Achieving a target heart rate may be an important goal for patients with chronic heart failure. This can be achieved by beta-blockers, but in some patients, other heart rate slowing agents, possibly in addition to a low dose of beta-blocker, might be preferred rather than using higher doses of beta-blockers alone .
1. Poole-Wilson PA, Swedberg K, Cleland JG, et al. Comparison of carvedilol and metoprolol on clinical outcomes in patients with chronic heart failure in the Carvedilol Or Metoprolol European Trial (COMET): randomised controlled trial. Lancet 2003;362:7–13.
2. Packer M, Bristow MR, Cohn JN. The effect of carvedilol on morbidity and mortality in patients with chronic heart failure. N Engl J Med 1996;334:1349–1355.
3. The Cardiac Insufficiency Bisoprolol Study II (CIBIS-II): a randomised trial. Lancet 1999;353:9–13.
4. Effect of metoprolol CR/XL in chronic heart failure: Metoprolol CR/XL Randomised Intervention Trial in Congestive Heart Failure (MERIT-HF). Lancet 1999;353:2001–2007.
5. Flather MD, Shibata MC, Coats AJ, et al; SENIORS Investigators. Randomised trial to determine the effect of nebivolol on mortality and cardiovascular hospital admission in elderly patients with heart failure (SENIORS). Eur Heart J 2005;26:215–225.
6. Volterrani M, Cice G, Caminiti G, et al. Effect of carvedilol, ivabradine or their combination on exercise capacity in patients with heart failure (the CARVIVA HF trial). Int J Cardiol 2011;151:218–224.
To investigate whether the mortality of patients with chronic heart failure (CHF) due to left ventricular systolic dysfunction (LVSD) is more strongly related to beta-blocker dose or to heart rate.
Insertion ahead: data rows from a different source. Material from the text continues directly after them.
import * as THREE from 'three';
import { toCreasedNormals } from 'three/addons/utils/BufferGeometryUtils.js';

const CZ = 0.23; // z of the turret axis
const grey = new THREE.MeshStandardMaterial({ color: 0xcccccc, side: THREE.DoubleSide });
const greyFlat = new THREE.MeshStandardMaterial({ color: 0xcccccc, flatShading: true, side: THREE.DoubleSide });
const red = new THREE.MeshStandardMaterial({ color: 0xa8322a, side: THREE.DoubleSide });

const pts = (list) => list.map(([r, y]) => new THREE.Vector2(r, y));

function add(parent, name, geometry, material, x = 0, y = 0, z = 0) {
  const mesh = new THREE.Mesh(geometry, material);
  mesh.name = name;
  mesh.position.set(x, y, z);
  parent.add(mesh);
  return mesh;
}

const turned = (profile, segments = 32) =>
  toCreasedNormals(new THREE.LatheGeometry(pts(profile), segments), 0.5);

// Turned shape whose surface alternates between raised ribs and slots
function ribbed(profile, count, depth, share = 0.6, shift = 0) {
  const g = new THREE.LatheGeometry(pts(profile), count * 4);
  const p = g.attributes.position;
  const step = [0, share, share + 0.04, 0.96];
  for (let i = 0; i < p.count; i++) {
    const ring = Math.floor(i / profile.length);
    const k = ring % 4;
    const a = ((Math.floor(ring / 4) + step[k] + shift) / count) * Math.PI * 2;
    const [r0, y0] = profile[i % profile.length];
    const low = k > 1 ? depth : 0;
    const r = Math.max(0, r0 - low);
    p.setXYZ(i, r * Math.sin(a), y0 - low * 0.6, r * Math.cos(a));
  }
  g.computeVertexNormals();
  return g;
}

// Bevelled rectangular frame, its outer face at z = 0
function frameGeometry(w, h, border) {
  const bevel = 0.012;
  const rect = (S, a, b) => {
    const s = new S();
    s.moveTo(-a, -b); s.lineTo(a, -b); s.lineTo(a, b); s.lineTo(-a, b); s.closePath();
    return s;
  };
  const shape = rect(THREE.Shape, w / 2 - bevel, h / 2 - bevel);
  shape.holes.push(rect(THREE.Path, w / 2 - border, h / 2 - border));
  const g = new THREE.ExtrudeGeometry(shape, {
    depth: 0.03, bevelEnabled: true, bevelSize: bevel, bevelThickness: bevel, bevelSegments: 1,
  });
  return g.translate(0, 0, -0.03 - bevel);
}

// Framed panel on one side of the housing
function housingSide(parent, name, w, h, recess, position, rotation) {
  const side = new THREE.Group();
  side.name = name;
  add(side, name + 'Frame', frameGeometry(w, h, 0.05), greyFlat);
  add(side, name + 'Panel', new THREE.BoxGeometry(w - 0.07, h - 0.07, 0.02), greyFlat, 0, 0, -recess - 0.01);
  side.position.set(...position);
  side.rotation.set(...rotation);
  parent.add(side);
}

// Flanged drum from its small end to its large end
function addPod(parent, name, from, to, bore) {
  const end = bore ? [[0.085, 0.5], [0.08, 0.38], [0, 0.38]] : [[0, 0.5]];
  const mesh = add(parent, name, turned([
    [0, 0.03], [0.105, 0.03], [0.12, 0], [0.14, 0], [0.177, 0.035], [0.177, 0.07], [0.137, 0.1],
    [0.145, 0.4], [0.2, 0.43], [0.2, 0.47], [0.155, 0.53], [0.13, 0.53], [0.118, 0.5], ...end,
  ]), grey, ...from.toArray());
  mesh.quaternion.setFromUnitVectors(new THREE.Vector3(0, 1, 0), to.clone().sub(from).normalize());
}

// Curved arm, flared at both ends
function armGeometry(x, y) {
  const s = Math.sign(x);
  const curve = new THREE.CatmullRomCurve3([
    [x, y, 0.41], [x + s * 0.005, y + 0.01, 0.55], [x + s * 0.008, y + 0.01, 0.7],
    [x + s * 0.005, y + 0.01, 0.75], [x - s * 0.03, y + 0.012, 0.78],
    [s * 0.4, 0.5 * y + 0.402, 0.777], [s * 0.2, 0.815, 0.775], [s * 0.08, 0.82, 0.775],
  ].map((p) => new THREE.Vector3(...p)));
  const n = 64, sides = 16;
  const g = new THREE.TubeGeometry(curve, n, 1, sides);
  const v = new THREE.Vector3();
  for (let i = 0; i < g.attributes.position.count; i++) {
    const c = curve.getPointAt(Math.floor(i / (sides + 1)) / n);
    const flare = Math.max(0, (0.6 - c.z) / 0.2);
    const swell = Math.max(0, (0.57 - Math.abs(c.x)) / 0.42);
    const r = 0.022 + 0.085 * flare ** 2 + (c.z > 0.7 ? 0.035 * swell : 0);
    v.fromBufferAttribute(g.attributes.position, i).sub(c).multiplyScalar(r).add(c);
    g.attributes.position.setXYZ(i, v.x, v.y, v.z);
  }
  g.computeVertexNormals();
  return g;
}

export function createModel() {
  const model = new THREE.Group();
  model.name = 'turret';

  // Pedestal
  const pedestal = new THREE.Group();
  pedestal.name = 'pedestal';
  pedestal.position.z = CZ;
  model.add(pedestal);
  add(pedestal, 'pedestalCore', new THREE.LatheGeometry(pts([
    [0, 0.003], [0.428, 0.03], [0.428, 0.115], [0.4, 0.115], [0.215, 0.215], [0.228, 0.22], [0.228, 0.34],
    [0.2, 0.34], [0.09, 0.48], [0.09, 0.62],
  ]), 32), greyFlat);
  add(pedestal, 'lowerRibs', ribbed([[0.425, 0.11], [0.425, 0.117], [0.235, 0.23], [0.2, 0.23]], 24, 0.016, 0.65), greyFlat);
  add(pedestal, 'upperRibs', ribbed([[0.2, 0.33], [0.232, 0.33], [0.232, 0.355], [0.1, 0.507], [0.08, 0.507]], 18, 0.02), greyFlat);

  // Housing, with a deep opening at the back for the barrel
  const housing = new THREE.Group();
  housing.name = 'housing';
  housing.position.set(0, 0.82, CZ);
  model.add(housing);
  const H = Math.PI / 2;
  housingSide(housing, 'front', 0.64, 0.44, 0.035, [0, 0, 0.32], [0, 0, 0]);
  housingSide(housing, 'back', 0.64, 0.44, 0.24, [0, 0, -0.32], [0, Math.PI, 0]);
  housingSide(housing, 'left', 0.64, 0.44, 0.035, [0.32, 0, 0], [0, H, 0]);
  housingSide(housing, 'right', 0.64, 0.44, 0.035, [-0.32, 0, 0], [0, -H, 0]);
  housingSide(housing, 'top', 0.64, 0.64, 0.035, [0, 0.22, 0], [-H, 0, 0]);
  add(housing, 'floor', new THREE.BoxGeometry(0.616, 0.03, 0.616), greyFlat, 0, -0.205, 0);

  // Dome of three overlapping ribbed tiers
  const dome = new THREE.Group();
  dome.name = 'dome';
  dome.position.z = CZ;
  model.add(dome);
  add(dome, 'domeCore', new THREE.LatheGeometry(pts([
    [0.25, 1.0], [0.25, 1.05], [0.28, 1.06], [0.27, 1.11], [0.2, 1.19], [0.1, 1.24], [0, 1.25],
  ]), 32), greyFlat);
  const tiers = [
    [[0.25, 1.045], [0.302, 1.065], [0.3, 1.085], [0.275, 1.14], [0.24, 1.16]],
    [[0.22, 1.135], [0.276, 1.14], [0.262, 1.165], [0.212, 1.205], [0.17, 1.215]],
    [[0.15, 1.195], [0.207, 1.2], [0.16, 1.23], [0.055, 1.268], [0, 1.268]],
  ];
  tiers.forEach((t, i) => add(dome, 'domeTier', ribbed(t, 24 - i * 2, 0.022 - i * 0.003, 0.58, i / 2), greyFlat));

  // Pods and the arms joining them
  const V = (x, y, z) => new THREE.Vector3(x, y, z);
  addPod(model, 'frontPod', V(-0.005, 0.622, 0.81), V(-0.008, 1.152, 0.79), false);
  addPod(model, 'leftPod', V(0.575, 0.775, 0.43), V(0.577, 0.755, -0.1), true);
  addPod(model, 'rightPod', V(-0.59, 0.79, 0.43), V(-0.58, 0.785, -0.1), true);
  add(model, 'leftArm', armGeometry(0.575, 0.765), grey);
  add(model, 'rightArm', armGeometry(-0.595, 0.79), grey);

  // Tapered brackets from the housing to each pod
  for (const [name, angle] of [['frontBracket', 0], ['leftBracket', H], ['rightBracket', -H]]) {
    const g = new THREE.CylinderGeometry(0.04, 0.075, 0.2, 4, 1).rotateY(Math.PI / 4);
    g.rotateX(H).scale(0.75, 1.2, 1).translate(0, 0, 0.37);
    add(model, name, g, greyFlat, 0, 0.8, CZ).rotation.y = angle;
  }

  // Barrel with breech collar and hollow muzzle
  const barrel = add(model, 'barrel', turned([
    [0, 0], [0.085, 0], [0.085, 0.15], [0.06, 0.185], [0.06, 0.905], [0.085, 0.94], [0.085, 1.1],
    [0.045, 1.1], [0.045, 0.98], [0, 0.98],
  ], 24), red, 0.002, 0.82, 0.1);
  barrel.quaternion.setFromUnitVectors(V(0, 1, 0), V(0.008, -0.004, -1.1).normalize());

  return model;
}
It is known that beta-blockers reduce mortality in patients with CHF and LVSD, but the primary mechanism of action is uncertain.
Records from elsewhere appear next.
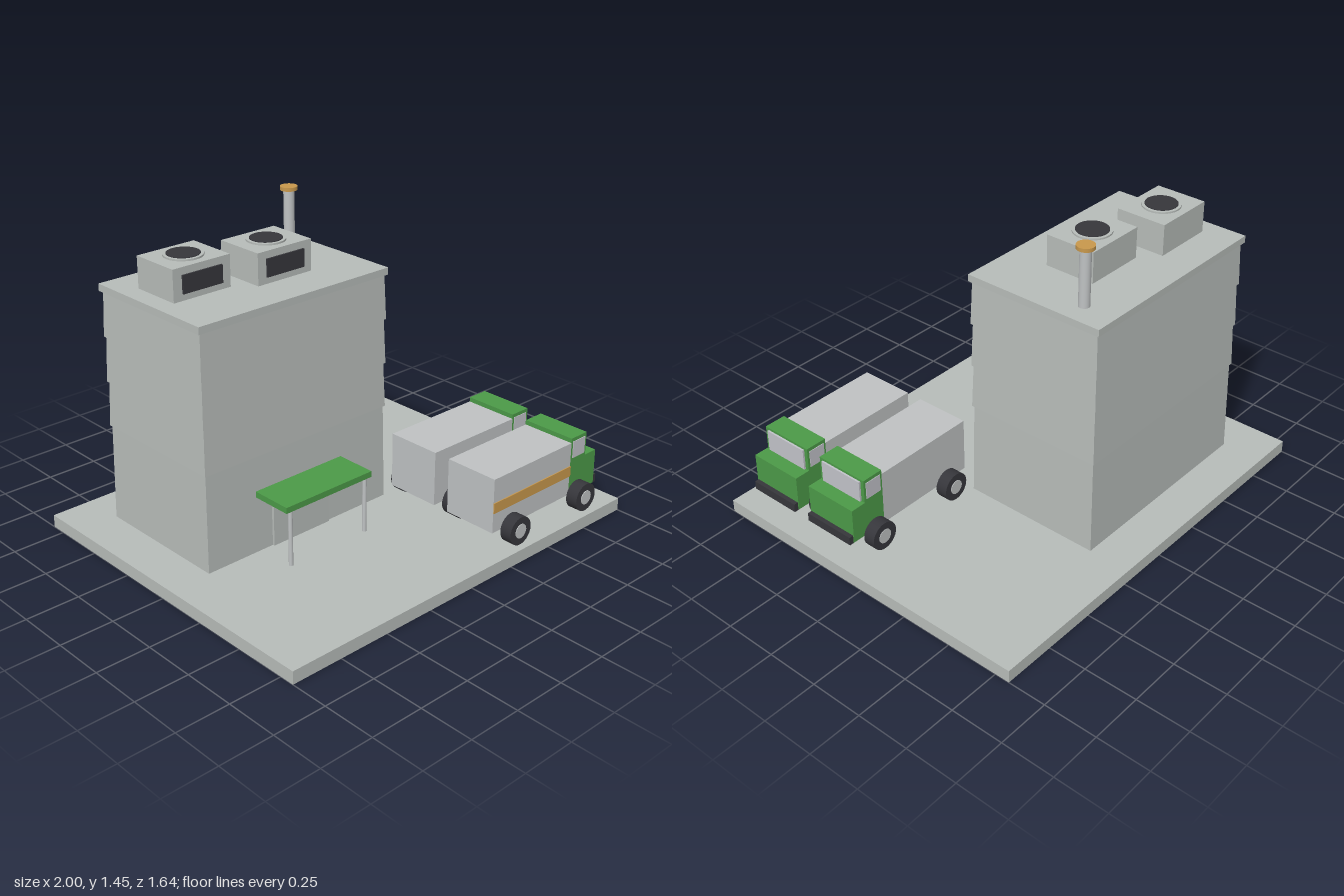
import * as THREE from 'three';

const mat = (name, color, extra = {}) => Object.assign(new THREE.MeshStandardMaterial({ color, ...extra }), { name });

export function createModel() {
  const concrete = mat('concrete grey', 0xb7bcb9);
  const metal = mat('pale metal', 0xbfc2c3);
  const glass = mat('pale glass', 0xc2c3c9);
  const green = mat('green paint', 0x4c9a48);
  const dark = mat('dark rubber', 0x36363b);
  const tan = mat('tan paint', 0xc8984c);

  const model = new THREE.Group();
  model.name = 'depotBuilding';

  // Box given by its minimum and maximum corners
  function box(parent, name, material, [x0, x1], [y0, y1], [z0, z1]) {
    const mesh = new THREE.Mesh(new THREE.BoxGeometry(x1 - x0, y1 - y0, z1 - z0), material);
    mesh.position.set((x0 + x1) / 2, (y0 + y1) / 2, (z0 + z1) / 2);
    mesh.name = name;
    parent.add(mesh);
    return mesh;
  }

  // Upright cylinder standing between two heights
  function post(parent, name, material, r, x, z, y0, y1, sides = 24) {
    const mesh = new THREE.Mesh(new THREE.CylinderGeometry(r, r, y1 - y0, sides), material);
    mesh.position.set(x, (y0 + y1) / 2, z);
    mesh.name = name;
    parent.add(mesh);
    return mesh;
  }

  box(model, 'groundSlab', concrete, [-1, 1], [0, 0.06], [-0.82, 0.82]);

  // Wall bands, each leaning in slightly towards its top
  const levels = [0.06, 0.515, 0.725, 0.935, 1.142];
  for (let i = 0; i < levels.length - 1; i++) {
    const band = box(model, 'wallBand', concrete, [-0.798, 0.23], [levels[i], levels[i + 1]], [-0.618, 0.056]);
    const p = band.geometry.attributes.position;
    for (let v = 0; v < p.count; v++) {
      if (p.getY(v) > 0) {
        p.setX(v, p.getX(v) - Math.sign(p.getX(v)) * 0.007);
        p.setZ(v, p.getZ(v) - Math.sign(p.getZ(v)) * 0.007);
      }
    }
    band.geometry.computeVertexNormals();
  }
  box(model, 'roofSlab', concrete, [-0.803, 0.235], [1.142, 1.175], [-0.625, 0.06]);

  // Rooftop cooling units
  for (const [x, z] of [[-0.567, -0.337], [-0.185, -0.26]]) {
    const unit = new THREE.Group();
    unit.name = 'coolingUnit';
    unit.position.set(x, 1.175, z);
    box(unit, 'unitCasing', concrete, [-0.148, 0.148], [0, 0.145], [-0.122, 0.122]);
    box(unit, 'unitGrille', dark, [-0.103, 0.103], [0.03, 0.112], [0.122, 0.13]);
    post(unit, 'fanRing', concrete, 0.087, 0, 0, 0.145, 0.153, 32);
    post(unit, 'fanOpening', dark, 0.073, 0, 0, 0.148, 0.156, 32);
    model.add(unit);
  }

  // Exhaust stack
  post(model, 'stackPipe', metal, 0.025, 0.125, -0.465, 1.175, 1.437);
  post(model, 'stackCap', tan, 0.04, 0.125, -0.465, 1.435, 1.452);

  // Entrance canopy and door
  box(model, 'canopyRoof', green, [-0.53, -0.04], [0.323, 0.351], [0.05, 0.25]);
  for (const x of [-0.498, -0.068]) post(model, 'canopyPost', metal, 0.01, x, 0.236, 0.06, 0.323, 12);
  box(model, 'entranceDoor', concrete, [-0.445, -0.125], [0.06, 0.285], [0.04, 0.066]);

  // Delivery truck, facing +x
  function truck(z, striped) {
    const g = new THREE.Group();
    g.name = 'truck';
    g.position.z = z;
    const w = 0.133;
    box(g, 'cargoBody', metal, [0.22, 0.735], [0.14, 0.4], [-w, w]);
    if (striped) box(g, 'cargoStripe', tan, [0.22, 0.735], [0.237, 0.286], [w, w + 0.005]);
    box(g, 'cabHood', green, [0.735, 0.915], [0.14, 0.308], [-w, w]);
    box(g, 'cabTop', green, [0.735, 0.84], [0.308, 0.422], [-w, w]);
    box(g, 'windscreen', glass, [0.84, 0.849], [0.31, 0.411], [-0.114, 0.114]);
    box(g, 'bumper', dark, [0.91, 0.936], [0.136, 0.176], [-0.129, 0.129]);
    for (const side of [-1, 1]) {
      const window = box(g, 'sideWindow', glass, [0.746, 0.829], [0.323, 0.405], [-0.002, 0.002]);
      window.position.z = side * (w + 0.001);
      for (const x of [0.34, 0.79]) {
        const wheel = new THREE.Group();
        wheel.name = 'wheel';
        wheel.position.set(x, 0.13, side * (w + 0.03));
        wheel.rotation.x = side * Math.PI / 2;
        post(wheel, 'tyre', dark, 0.067, 0, 0, -0.03, 0.028, 28);
        post(wheel, 'hub', metal, 0.034, 0, 0, 0.024, 0.031, 24);
        g.add(wheel);
      }
    }
    model.add(g);
  }
  truck(0.598, true);
  truck(0.252, false);

  return model;
}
Methods and results:
Patients with an ejection fraction ≤40%, who were in sinus rhythm both at an initial (visit 1) and at a 4-month clinic review (visit 2), were followed for a maximum of 36 months. The relationships between heart rate, beta-blocker dose, and survival in a multivariable model were examined. Of 654 eligible patients, 381 (58%) were started on beta-blockers prior to the initial visit, increasing to 537 (82%) by visit 2. During follow-up, 142 (22%) patients died. Neither resting heart rate nor beta-blocker dose at visit 1 predicted mortality (P = 0.09 and P = 0.99), but resting heart rate at visit 2 did (P = 0.02). Beta-blocker use at visit 2 was associated with better outcome (P = 0.03) but with little variation in outcome according to dose. Patients with a heart rate of 58-64 b.p.m. at visit 2 had the best prognosis.
Conclusions: The use of beta-blockers and resting heart rate at visit 2 both independently indicated prognosis, but beta-blocker dose did not. Beta-blockers may reduce mortality by several mechanisms; one that may be specific to blockade of adrenergic receptors and another related to heart rate reduction. Achieving a target heart rate range may be an appropriate therapeutic goal for patients with CHF.